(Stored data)
+--

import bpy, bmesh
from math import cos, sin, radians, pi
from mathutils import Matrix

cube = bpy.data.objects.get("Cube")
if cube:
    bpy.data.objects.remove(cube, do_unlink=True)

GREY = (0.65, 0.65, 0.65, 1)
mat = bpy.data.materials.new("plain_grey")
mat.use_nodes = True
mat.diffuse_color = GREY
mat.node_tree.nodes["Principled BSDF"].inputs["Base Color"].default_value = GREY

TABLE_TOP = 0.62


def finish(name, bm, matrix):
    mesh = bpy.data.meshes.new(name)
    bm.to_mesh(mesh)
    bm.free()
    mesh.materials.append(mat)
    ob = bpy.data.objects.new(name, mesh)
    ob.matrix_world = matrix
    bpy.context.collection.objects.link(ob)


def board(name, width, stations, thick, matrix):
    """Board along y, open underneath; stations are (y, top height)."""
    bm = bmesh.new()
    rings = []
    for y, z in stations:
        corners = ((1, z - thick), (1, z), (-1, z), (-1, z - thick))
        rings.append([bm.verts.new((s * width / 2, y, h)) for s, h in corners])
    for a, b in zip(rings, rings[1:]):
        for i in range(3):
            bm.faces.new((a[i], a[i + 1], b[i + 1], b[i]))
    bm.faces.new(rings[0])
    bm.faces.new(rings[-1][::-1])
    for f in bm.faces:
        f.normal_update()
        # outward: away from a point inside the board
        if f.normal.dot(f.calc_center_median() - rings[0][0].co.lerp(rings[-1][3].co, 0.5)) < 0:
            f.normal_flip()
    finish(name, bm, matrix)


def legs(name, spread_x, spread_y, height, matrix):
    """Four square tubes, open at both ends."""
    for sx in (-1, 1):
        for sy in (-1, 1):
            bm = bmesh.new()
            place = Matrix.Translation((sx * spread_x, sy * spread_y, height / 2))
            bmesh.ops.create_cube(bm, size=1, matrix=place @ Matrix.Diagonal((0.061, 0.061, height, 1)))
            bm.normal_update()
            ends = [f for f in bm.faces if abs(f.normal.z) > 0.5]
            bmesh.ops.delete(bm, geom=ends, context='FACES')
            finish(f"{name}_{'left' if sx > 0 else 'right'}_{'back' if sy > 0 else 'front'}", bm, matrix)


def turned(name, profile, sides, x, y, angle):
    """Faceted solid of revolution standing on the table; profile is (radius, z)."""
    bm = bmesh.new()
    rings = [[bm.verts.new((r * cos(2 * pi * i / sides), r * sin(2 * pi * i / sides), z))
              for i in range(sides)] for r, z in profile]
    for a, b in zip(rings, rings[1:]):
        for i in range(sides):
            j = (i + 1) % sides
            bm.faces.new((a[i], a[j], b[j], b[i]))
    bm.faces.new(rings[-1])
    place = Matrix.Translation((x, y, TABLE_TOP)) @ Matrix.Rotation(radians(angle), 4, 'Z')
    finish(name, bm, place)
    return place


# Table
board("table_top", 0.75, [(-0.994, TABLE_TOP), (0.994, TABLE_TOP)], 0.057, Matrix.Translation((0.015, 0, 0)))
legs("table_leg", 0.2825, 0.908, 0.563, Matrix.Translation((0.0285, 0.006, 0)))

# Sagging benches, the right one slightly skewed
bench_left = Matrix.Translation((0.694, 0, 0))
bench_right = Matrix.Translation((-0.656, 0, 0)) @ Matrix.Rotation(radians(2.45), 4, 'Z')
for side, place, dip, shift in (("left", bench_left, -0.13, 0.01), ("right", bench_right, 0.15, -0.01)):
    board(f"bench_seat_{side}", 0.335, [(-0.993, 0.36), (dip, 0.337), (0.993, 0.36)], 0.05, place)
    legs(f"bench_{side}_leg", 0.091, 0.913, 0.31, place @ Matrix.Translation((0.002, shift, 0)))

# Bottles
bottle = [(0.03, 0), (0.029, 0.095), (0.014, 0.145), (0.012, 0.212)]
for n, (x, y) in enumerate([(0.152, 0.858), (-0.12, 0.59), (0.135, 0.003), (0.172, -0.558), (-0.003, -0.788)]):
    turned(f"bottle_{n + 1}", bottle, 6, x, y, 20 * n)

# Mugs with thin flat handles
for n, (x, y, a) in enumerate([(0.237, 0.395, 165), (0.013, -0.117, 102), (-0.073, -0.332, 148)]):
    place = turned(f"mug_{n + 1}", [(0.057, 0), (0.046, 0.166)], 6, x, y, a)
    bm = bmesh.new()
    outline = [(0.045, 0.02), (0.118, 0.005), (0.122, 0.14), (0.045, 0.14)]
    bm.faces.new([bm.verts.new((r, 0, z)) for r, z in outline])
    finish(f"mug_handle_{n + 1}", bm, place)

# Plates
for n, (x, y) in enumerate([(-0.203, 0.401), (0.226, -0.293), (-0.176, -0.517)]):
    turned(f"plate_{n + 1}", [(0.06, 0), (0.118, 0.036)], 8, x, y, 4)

+--

Search the records for the string "corners" and, wherever a line contains it, please copy that line.

        corners = ((1, z - thick), (1, z), (-1, z), (-1, z - thick))
        rings.append([bm.verts.new((s * width / 2, y, h)) for s, h in corners])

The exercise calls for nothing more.